I want to get better at games. Over the past few years I feel like I’ve been able to explore the breadth of board gaming and I now have a decent understanding of the major games and ideas out there. Playing broadly has made me pretty good at remaining competitive in new games I’m picking up, but there are very few games I’m actually good at. Playing a number of 18xx games online over the past couple of months has reignited my desire to push myself into that next step beyond understanding how to execute the obvious strategies the game presents. I want to be able to find those uncommon, insightful decisions that seem to break the rules of the game but actually open it up to frontiers you hadn’t yet considered.

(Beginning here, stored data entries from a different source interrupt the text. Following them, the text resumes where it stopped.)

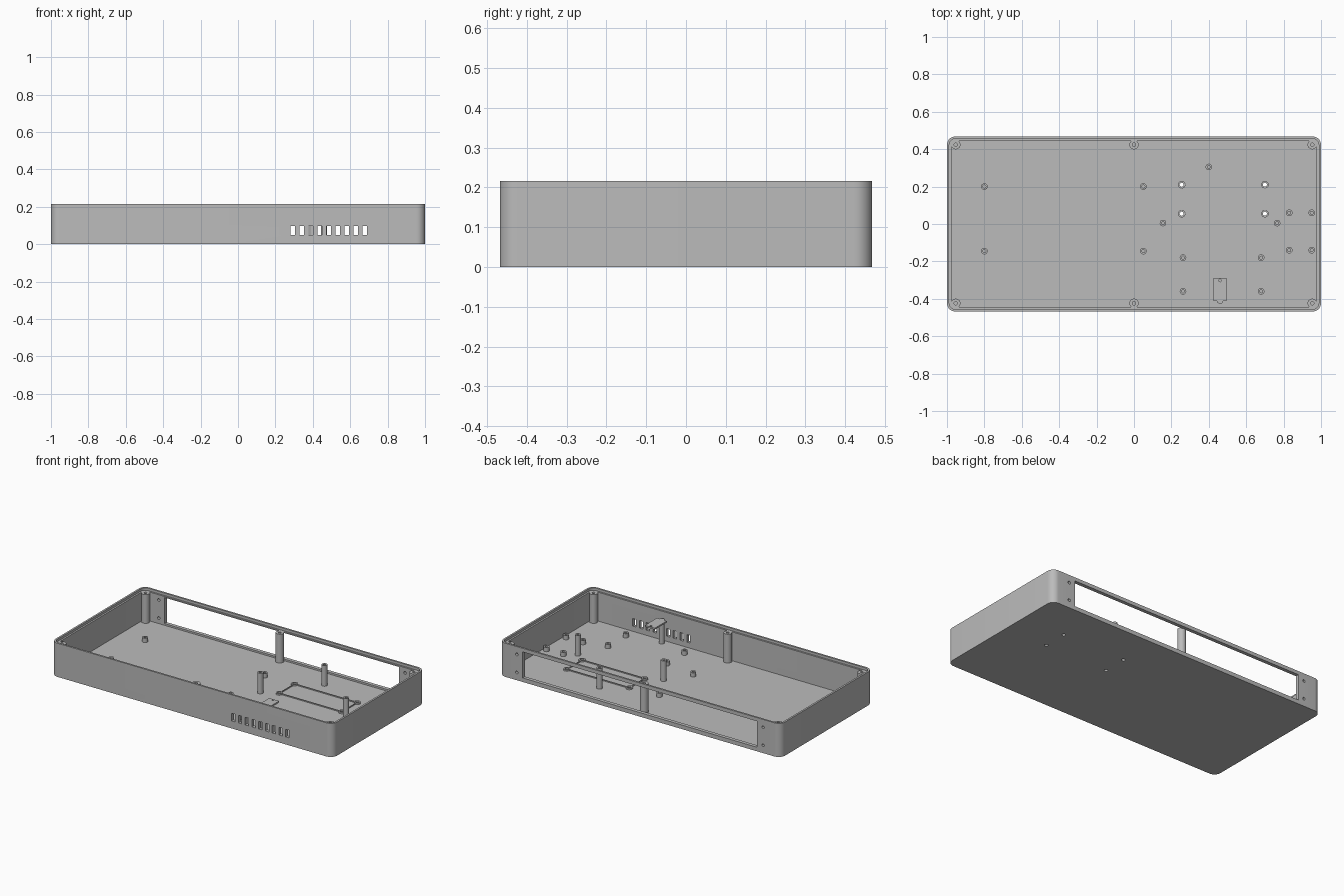
import bpy, bmesh, math

cube = bpy.data.objects.get("Cube")
if cube:
    bpy.data.objects.remove(cube, do_unlink=True)

grey = bpy.data.materials.new("plain grey")
grey.use_nodes = True
tone = (0.5, 0.5, 0.5, 1)
grey.diffuse_color = tone
grey.node_tree.nodes["Principled BSDF"].inputs["Base Color"].default_value = tone

HX, HY, TOP = 1.0, 0.468, 0.216
FLOOR, LEDGE, WALL, LIP = 0.015, 0.2, 0.023, 0.012
TAU = math.tau


def finish(name, bm):
    bmesh.ops.recalc_face_normals(bm, faces=bm.faces)
    me = bpy.data.meshes.new(name)
    bm.to_mesh(me)
    bm.free()
    me.materials.append(grey)
    ob = bpy.data.objects.new(name, me)
    bpy.context.collection.objects.link(ob)
    return ob


def prism(name, outline, z0, z1):
    bm = bmesh.new()
    face = bm.faces.new([bm.verts.new((x, y, z0)) for x, y in outline])
    ext = bmesh.ops.extrude_face_region(bm, geom=[face])["geom"]
    verts = [v for v in ext if isinstance(v, bmesh.types.BMVert)]
    bmesh.ops.translate(bm, verts=verts, vec=(0, 0, z1 - z0))
    return finish(name, bm)


def rounded(hx, hy, r, n=10):
    pts = []
    for k, (sx, sy) in enumerate([(1, 1), (-1, 1), (-1, -1), (1, -1)]):
        for i in range(n + 1):
            a = (k + i / n) * TAU / 4
            pts.append((sx * (hx - r) + r * math.cos(a), sy * (hy - r) + r * math.sin(a)))
    return pts


def circle(x, y, r, n=24):
    return [(x + r * math.cos(i * TAU / n), y + r * math.sin(i * TAU / n)) for i in range(n)]


def box(name, x0, x1, y0, y1, z0, z1):
    return prism(name, [(x0, y0), (x1, y0), (x1, y1), (x0, y1)], z0, z1)


def cut(target, cutter):
    mod = target.modifiers.new("cut", "BOOLEAN")
    mod.operation, mod.solver, mod.object = "DIFFERENCE", "EXACT", cutter
    bpy.context.view_layer.objects.active = target
    bpy.ops.object.modifier_apply(modifier=mod.name)
    bpy.data.objects.remove(cutter, do_unlink=True)


def smooth(ob):
    bpy.ops.object.select_all(action="DESELECT")
    ob.select_set(True)
    bpy.context.view_layer.objects.active = ob
    bpy.ops.object.shade_smooth_by_angle(angle=math.radians(35))


def post(name, x, y, top, r, hole, bottom=FLOOR, hole_bottom=None):
    ob = prism(name, circle(x, y, r), bottom - 0.002, top)
    if hole:
        low = bottom + 0.003 if hole_bottom is None else hole_bottom
        cut(ob, prism("hole", circle(x, y, hole, 16), low, top + 0.01))
    smooth(ob)
    return ob


# Tray shell with a stepped rim
shell = prism("case_shell", rounded(HX, HY, 0.045), 0, TOP)
cut(shell, prism("cavity", rounded(HX - WALL, HY - WALL, 0.022), FLOOR, TOP + 0.1))
cut(shell, prism("rim_step", rounded(HX - LIP, HY - LIP, 0.033), LEDGE, TOP + 0.1))

# Wide opening in the back wall and its panel screw holes
cut(shell, box("opening", -0.833, 0.833, HY - 0.05, HY + 0.05, 0.026, 0.193))
for x in (-0.875, 0.875):
    for z in (0.05, 0.166):
        hole = prism("screw_hole", circle(0, 0, 0.009, 16), -0.05, 0.05)
        hole.rotation_euler.x = math.pi / 2
        hole.location = (x, HY, z)
        cut(shell, hole)

# Row of vent slots in the front wall
for i in range(9):
    x = 0.294 + 0.0481 * i
    cut(shell, box("slot", x - 0.012, x + 0.012, -HY - 0.05, -HY + 0.05, 0.048, 0.097))

# Through holes in the floor, each with a hollow boss
mounts = [(x, y) for x in (0.255, 0.7) for y in (0.055, 0.21)]
for x, y in mounts:
    cut(shell, prism("floor_hole", circle(x, y, 0.011, 16), -0.05, 0.05))
    post("mount_boss", x, y, 0.024, 0.02, 0.011, hole_bottom=-0.01)
smooth(shell)

# Fine ribs joining the bosses
for y in (0.055, 0.21):
    box("rib_long", 0.275, 0.68, y - 0.002, y + 0.002, FLOOR - 0.001, 0.022)
for x in (0.255, 0.7):
    box("rib_short", x - 0.002, x + 0.002, 0.075, 0.19, FLOOR - 0.001, 0.022)

# Lid screw posts along the long walls
for x in (-0.953, 0, 0.953):
    for y in (-0.424, 0.424):
        post("lid_post", x, y, LEDGE, 0.025, 0.009, hole_bottom=0.08)

# Tall board posts
for x, y in [(0.155, 0.005), (0.765, 0.005), (0.4, 0.305)]:
    post("tall_post", x, y, 0.147, 0.0175, 0.008, hole_bottom=0.09)

# Short board standoffs in rectangular groups
groups = [((-0.8, 0.05), (-0.145, 0.2)), ((0.262, 0.68), (-0.36, -0.18)),
          ((0.83, 0.95), (-0.14, 0.06))]
for xs, ys in groups:
    for x in xs:
        for y in ys:
            post("short_standoff", x, y, 0.042, 0.0175, 0.008)

# Small raised shelf on a pillar behind the vents
shelf = box("shelf_plate", 0.425, 0.495, -0.412, -0.29, 0.155, 0.165)
cut(shelf, prism("shelf_hole", circle(0.46, -0.302, 0.007, 16), 0.1, 0.2))
post("shelf_pillar", 0.46, -0.411, 0.165, 0.016, 0)
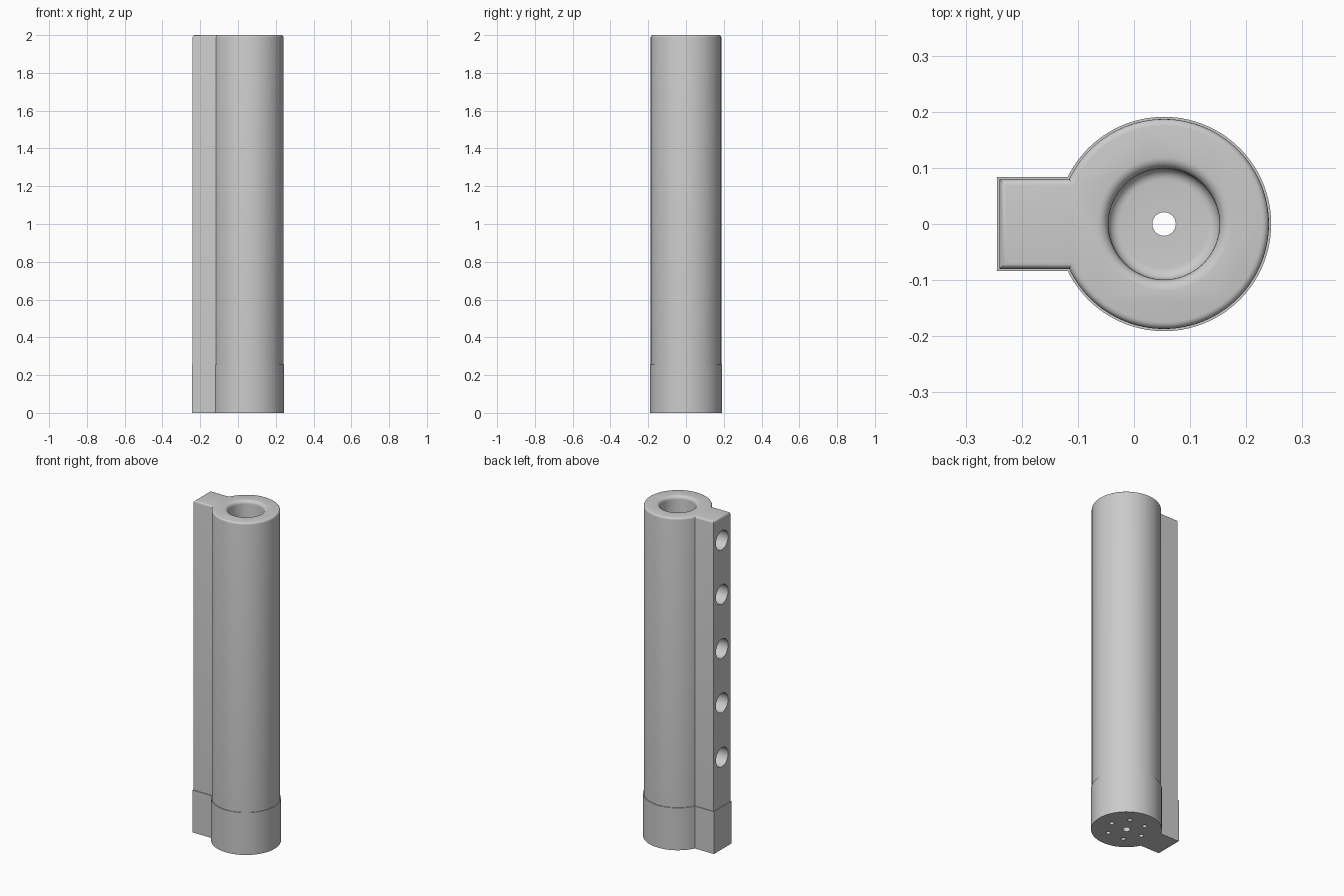
import bpy, bmesh
from math import pi, sin, cos, asin
from mathutils import Matrix

if "Cube" in bpy.data.objects:
    bpy.data.objects.remove(bpy.data.objects["Cube"])

AXIS_X = 0.0535      # tube axis
STEP_Z = 0.255       # top of the collar
BORE = 0.099
FLOOR_Z = 0.10

grey = bpy.data.materials.new("light grey")
grey.use_nodes = True
grey.diffuse_color = (0.6, 0.6, 0.6, 1)
grey.node_tree.nodes["Principled BSDF"].inputs["Base Color"].default_value = (0.6, 0.6, 0.6, 1)


def make_object(name, bm):
    bmesh.ops.recalc_face_normals(bm, faces=bm.faces[:])
    mesh = bpy.data.meshes.new(name)
    bm.to_mesh(mesh)
    bm.free()
    mesh.materials.append(grey)
    obj = bpy.data.objects.new(name, mesh)
    bpy.context.collection.objects.link(obj)
    return obj


def keyhole_prism(name, radius, half_width, end_x, z0, z1, round_top=0):
    """Round tube outline with a square rib towards -x, extruded upwards."""
    start = pi - asin(half_width / radius)
    n = 96
    points = [(end_x, half_width), (end_x, -half_width)]
    for i in range(n + 1):
        a = -start + 2 * start * i / n
        points.append((AXIS_X + radius * cos(a), radius * sin(a)))
    bm = bmesh.new()
    base = bm.faces.new([bm.verts.new((x, y, z0)) for x, y in points])
    moved = bmesh.ops.extrude_face_region(bm, geom=[base], use_keep_orig=True)["geom"]
    verts = [g for g in moved if isinstance(g, bmesh.types.BMVert)]
    bmesh.ops.translate(bm, verts=verts, vec=(0, 0, z1 - z0))
    bmesh.ops.recalc_face_normals(bm, faces=bm.faces[:])
    if round_top:
        rim = [e for e in bm.edges if all(v.co.z > z1 - 0.001 for v in e.verts)]
        bmesh.ops.bevel(bm, geom=rim, offset=round_top, segments=4,
                        profile=0.5, affect='EDGES')
    return make_object(name, bm)


def lathe_cutter(name, profile):
    bm = bmesh.new()
    verts = [bm.verts.new((r, 0, z)) for r, z in profile]
    edges = [bm.edges.new(pair) for pair in zip(verts, verts[1:])]
    bmesh.ops.spin(bm, geom=verts + edges, cent=(0, 0, 0), axis=(0, 0, 1),
                   angle=2 * pi, steps=72, use_merge=True)
    bmesh.ops.remove_doubles(bm, verts=bm.verts[:], dist=0.00001)
    bmesh.ops.translate(bm, verts=bm.verts[:], vec=(AXIS_X, 0, 0))
    return make_object(name, bm)


def drill(name, radius, length, matrix):
    bm = bmesh.new()
    bmesh.ops.create_cone(bm, cap_ends=True, segments=32, radius1=radius,
                          radius2=radius, depth=length, matrix=matrix)
    return make_object(name, bm)


def cut(target, cutters):
    for c in cutters:
        mod = target.modifiers.new("cut", 'BOOLEAN')
        mod.operation = 'DIFFERENCE'
        mod.solver = 'EXACT'
        mod.object = c
    bpy.context.view_layer.update()
    graph = bpy.context.evaluated_depsgraph_get()
    mesh = bpy.data.meshes.new_from_object(target.evaluated_get(graph))
    target.modifiers.clear()
    target.data = mesh


# Main tube and the slightly wider collar at the foot
body = keyhole_prism("tube_body", 0.187, 0.08, -0.24, STEP_Z, 2.0, round_top=0.012)
collar = keyhole_prism("foot_collar", 0.191, 0.084, -0.2445, 0, STEP_Z)

# Bore with a rounded floor edge and a rounded lip
R = 0.02
quarter = [i * pi / 12 for i in range(7)]
profile = [(0, FLOOR_Z)]
profile += [(BORE - R + R * sin(a), FLOOR_Z + R - R * cos(a)) for a in quarter]
profile += [(BORE + R - R * cos(a), 2 - R + R * sin(a)) for a in quarter]
profile += [(BORE + R, 2.05), (0, 2.05)]
bore = lathe_cutter("bore_cutter", profile)

# Drain hole and ring of blind screw holes in the foot
foot_drills = [drill("drain_cutter", 0.021, 0.4, Matrix.Translation((AXIS_X, 0, 0)))]
for i in range(6):
    a = i * pi / 3
    place = Matrix.Translation((AXIS_X + 0.104 * cos(a), 0.104 * sin(a), 0))
    foot_drills.append(drill("screw_cutter", 0.013, 0.12, place))

# Row of side ports through the rib into the bore
ports = []
for i in range(5):
    place = Matrix.Translation((-0.16, 0, 0.551 + 0.327 * i)) @ Matrix.Rotation(pi / 2, 4, 'Y')
    ports.append(drill("port_cutter", 0.058, 0.36, place))

cut(body, [bore] + ports)
cut(collar, [bore] + foot_drills)
for c in [bore] + foot_drills + ports:
    bpy.data.objects.remove(c)

# Smooth shading with sharp edges kept
bpy.ops.object.select_all(action='DESELECT')
for obj in (body, collar):
    obj.select_set(True)
bpy.context.view_layer.objects.active = body
bpy.ops.object.shade_smooth_by_angle(angle=pi / 6)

Practically this means writing more strategy guides. The few I have written have been received well, but I hold myself to a high standard. I’m not interested in writing the kind of guide someone brand new to the game would find helpful. I want to write the kind of guide that brings someone from playing the game to competing in it.
I’ve already sent out a short designer diary to my Patreon supporters about a game my mom and I are designing together. Amber and I plan to resume work on the pepper-themed game we podcasted about a while back. I think 2021 is the year I really try to take the plunge into designing games. I don’t know if I’ll complete a design, but I’ll definitely have at least one in serious playtesting.
As I take this next step into design I expect this will open my perspective more, allowing me to write more adeptly about games and what makes them work. I’m excited to see what essays result from it.
I don’t know what this will look like specifically, but I want to collaborate with others, not for its own sake, but to dig into interesting minds and explore how they see games. Part of what I’ve wanted to do with this site from the beginning is to inspire people to think about games in a deeper way. Talking with others might be the best way to do that.
New Years is arbitrary symbiology, but so are games. They’re bits of cardboard and plastic but they can transport us to different worlds, elicit real emotions, and inspire new thoughts and ideas.